Earth's Moon

Kid's illustration on man and monkey walking on the Moon.
Twelve astronauts have walked on the surface of the Moon.

Our Closest Neighbor

Our Moon is a natural satellite. Unlike the robotic satellites that send TV signals and science data back to Earth, natural satellites were there long before people. We just borrowed the name satellite when we first started launching spacecraft into space.

Find five books in the library
with the word "moon" in the
title. Pick one to read.
Color image of the whole Moon.

The Moon is smaller than four other moons in our solar system yet is larger than the dwarf planet Pluto. Many spacecraft have been sent to the Moon and 12 astronauts have walked on it.

From the Moon, Earth looks four times bigger than a full Moon. If you looked in the right places on the Moon, you would find pieces of equipment, American flags and even a camera left behind by astronauts.

The Moon is covered with craters. Because it has no atmosphere to protect it, space rocks -- some as big as mountains -- have smashed into it. Tycho Crater is more than 52 miles (85 km) wide! The Moon's surface is rocky and covered with dust. It looks a lot like Mercury.

The Moon's weak gravity means it is easy to move around, even in a heavy spacesuit. It is impossible for people to explore the Moon without a spacesuit. There is no air. And the radiation from the sun is very dangerous.

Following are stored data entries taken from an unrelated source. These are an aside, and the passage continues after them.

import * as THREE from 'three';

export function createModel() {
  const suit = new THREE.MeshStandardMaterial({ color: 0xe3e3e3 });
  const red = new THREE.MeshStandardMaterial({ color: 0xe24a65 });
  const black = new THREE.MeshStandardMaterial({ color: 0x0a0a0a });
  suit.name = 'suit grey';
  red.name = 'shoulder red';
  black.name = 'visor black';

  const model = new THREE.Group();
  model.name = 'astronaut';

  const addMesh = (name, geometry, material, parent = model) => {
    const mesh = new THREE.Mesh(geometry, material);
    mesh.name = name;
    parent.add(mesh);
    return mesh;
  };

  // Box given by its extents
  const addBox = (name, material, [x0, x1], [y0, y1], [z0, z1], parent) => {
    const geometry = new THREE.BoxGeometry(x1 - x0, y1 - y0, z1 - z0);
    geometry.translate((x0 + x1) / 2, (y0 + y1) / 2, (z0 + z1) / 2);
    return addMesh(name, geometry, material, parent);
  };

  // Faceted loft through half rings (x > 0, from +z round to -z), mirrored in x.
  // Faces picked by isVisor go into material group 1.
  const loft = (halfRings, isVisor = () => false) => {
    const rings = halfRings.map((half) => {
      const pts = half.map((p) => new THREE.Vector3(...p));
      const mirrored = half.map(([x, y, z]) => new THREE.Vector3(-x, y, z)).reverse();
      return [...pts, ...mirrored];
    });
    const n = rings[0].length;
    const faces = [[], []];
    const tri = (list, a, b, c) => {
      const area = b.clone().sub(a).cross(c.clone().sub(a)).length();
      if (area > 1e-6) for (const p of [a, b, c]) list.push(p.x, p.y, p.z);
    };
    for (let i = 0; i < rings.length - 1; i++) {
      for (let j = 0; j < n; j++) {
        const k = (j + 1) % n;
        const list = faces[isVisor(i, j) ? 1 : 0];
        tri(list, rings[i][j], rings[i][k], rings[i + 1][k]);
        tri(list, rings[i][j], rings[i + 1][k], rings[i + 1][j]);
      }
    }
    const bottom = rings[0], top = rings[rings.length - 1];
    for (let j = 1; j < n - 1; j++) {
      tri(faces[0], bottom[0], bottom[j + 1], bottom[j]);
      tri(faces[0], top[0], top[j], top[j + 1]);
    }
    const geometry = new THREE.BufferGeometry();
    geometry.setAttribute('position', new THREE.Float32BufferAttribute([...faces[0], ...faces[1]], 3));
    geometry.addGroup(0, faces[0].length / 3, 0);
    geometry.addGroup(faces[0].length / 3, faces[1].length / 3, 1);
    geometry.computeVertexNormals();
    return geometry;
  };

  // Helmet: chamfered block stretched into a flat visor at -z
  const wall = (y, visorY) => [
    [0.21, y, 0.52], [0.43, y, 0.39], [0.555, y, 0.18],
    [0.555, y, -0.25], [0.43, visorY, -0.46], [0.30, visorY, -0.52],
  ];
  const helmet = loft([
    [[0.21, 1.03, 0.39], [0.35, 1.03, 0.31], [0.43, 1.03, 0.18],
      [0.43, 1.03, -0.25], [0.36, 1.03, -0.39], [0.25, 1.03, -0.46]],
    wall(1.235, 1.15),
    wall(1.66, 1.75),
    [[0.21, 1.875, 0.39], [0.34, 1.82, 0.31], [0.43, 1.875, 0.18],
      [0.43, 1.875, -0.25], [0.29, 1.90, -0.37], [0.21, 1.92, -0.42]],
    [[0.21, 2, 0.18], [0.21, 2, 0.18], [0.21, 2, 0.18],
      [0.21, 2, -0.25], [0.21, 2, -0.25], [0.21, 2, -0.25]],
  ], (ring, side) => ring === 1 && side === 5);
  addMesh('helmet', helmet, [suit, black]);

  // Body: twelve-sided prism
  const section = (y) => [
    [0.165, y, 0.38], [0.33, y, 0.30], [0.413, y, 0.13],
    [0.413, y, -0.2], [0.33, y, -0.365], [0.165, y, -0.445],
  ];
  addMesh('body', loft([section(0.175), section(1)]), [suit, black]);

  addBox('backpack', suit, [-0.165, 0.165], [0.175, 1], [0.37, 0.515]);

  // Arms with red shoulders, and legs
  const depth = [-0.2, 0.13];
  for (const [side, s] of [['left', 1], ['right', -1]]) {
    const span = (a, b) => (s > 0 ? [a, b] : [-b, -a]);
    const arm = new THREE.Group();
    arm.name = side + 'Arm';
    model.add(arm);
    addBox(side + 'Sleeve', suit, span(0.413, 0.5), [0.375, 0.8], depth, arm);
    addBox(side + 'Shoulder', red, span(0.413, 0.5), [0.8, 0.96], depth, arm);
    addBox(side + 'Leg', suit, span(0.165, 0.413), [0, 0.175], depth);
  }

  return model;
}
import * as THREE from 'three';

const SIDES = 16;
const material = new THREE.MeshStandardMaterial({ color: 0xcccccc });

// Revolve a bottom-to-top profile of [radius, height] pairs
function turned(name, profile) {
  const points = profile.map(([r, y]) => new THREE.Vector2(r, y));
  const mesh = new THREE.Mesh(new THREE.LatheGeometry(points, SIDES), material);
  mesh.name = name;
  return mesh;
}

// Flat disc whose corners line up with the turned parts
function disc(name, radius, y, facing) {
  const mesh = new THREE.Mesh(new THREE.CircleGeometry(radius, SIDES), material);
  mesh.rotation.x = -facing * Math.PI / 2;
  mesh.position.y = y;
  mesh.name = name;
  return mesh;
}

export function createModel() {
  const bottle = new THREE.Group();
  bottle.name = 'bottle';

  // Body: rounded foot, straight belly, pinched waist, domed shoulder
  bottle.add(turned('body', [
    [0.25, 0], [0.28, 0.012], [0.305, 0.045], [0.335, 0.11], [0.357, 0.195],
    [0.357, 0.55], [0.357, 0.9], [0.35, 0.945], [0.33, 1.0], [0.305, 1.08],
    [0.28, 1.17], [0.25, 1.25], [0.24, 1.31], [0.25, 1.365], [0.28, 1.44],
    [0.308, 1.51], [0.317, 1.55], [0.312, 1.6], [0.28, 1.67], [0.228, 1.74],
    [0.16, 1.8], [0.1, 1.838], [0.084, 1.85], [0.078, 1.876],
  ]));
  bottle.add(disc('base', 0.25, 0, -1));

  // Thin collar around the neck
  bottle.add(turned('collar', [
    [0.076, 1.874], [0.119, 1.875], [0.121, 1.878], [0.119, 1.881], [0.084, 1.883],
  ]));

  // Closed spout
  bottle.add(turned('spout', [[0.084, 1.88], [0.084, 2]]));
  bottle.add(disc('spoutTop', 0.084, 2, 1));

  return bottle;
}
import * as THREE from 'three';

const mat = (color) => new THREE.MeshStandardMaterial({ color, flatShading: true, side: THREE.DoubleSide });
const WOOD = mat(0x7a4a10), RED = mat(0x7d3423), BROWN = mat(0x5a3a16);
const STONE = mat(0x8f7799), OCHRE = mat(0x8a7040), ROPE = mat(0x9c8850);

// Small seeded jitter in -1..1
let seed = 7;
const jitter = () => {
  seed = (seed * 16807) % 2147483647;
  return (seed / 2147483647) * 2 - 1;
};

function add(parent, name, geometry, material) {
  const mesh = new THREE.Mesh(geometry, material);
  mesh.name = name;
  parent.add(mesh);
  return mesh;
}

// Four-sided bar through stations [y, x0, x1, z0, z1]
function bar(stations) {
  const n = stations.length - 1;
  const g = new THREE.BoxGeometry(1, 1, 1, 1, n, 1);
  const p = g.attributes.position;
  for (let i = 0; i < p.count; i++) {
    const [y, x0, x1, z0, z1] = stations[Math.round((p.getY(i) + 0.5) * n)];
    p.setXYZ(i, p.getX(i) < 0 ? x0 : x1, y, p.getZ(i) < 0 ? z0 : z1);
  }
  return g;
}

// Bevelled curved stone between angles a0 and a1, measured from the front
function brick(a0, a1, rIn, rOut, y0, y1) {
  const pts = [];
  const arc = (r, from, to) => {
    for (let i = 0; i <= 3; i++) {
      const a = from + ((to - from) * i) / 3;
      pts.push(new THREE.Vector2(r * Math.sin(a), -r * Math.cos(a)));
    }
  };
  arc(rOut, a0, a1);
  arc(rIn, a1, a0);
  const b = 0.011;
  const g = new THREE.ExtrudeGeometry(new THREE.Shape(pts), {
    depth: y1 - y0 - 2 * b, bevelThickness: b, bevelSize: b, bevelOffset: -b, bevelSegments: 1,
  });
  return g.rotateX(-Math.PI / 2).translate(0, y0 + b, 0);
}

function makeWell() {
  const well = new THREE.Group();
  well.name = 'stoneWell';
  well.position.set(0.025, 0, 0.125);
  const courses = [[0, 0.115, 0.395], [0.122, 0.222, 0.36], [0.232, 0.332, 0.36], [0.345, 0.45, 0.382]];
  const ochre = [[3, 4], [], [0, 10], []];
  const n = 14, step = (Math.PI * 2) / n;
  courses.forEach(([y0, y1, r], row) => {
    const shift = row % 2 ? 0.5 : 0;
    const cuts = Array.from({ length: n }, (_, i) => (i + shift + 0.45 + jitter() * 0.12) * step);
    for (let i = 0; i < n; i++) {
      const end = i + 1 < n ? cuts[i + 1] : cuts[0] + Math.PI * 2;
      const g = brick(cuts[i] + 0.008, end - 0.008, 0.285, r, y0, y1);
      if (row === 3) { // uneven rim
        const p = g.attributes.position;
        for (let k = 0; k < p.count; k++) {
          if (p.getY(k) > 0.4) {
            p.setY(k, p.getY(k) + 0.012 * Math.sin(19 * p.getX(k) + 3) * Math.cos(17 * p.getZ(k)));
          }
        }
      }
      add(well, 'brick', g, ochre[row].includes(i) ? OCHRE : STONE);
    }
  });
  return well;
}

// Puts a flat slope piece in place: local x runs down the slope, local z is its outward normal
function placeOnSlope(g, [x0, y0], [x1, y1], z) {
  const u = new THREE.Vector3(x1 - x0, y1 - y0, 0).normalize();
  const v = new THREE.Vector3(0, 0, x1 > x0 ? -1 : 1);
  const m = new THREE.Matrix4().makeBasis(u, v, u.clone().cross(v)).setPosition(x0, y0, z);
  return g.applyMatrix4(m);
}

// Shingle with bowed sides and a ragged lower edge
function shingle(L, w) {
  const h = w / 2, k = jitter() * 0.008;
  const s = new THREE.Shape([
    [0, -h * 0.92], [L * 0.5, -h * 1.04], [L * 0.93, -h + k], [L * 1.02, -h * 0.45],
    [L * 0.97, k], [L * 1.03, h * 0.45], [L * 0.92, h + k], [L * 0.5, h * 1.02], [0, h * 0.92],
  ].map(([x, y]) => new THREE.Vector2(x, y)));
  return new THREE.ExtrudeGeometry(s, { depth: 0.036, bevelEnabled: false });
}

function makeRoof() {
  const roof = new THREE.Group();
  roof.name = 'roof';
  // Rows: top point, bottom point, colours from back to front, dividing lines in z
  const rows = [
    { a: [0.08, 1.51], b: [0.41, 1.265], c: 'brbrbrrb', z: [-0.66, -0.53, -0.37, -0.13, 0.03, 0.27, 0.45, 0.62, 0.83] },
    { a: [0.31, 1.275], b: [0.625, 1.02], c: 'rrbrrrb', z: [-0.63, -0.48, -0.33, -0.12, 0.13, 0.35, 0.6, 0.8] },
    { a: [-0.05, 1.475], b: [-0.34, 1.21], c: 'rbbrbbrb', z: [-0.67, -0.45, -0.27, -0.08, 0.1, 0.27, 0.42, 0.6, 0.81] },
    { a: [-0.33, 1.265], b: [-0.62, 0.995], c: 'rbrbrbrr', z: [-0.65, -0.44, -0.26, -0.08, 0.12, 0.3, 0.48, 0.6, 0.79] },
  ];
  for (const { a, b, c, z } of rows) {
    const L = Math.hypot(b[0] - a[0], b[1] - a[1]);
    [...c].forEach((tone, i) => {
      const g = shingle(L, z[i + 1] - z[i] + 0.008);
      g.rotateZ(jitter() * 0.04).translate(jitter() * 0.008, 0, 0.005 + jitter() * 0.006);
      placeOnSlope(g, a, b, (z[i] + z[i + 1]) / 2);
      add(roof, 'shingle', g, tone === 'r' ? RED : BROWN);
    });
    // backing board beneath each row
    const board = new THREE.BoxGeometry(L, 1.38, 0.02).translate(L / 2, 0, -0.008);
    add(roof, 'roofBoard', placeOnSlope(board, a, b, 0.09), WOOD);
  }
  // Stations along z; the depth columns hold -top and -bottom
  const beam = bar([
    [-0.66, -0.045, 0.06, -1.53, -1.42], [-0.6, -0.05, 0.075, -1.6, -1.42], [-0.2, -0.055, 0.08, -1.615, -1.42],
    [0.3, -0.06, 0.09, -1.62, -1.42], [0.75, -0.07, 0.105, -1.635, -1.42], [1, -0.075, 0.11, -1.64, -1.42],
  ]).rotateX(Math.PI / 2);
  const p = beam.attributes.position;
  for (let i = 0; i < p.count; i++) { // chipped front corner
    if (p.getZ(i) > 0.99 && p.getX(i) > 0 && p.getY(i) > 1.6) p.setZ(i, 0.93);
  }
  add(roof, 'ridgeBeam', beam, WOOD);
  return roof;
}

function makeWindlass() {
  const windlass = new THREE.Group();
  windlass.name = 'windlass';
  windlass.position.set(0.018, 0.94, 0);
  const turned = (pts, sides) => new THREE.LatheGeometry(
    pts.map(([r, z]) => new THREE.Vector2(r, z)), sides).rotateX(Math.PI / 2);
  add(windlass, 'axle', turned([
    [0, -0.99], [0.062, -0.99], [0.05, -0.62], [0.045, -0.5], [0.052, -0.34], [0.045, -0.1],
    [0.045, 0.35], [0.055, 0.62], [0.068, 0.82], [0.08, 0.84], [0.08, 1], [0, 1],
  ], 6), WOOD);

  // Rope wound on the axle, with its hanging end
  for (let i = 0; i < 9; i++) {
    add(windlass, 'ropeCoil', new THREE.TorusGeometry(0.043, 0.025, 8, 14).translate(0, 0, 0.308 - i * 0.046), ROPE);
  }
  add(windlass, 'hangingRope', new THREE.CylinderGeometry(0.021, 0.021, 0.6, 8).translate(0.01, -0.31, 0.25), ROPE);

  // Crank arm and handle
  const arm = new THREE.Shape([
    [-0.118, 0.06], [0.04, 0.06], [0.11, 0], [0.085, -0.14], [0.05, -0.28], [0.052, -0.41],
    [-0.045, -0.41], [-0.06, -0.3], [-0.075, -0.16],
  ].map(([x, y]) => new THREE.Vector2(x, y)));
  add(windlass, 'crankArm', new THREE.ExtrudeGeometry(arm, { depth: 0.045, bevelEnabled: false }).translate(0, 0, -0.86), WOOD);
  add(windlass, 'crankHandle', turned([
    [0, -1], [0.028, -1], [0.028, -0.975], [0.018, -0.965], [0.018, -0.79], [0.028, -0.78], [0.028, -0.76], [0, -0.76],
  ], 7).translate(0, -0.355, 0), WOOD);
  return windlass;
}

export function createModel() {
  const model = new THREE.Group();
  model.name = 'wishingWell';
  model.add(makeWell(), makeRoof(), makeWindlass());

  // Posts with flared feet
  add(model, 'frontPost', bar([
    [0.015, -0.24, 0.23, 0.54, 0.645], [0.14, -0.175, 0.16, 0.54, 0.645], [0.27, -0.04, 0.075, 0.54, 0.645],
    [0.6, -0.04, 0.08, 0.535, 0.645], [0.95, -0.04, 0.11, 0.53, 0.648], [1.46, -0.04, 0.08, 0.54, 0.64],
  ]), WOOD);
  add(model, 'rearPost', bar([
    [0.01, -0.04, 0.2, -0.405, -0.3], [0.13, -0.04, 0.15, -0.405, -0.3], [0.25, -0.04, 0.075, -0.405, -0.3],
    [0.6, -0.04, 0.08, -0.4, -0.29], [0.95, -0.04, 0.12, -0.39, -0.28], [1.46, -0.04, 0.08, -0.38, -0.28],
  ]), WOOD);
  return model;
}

It gets very hot and very cold on the Moon. When the sun is shining, the Moon sizzles at 265 degrees Fahrenheit (130 degrees Celsius). It can drop down to 170 degrees Fahrenheit (110 degrees Celsius) below zero.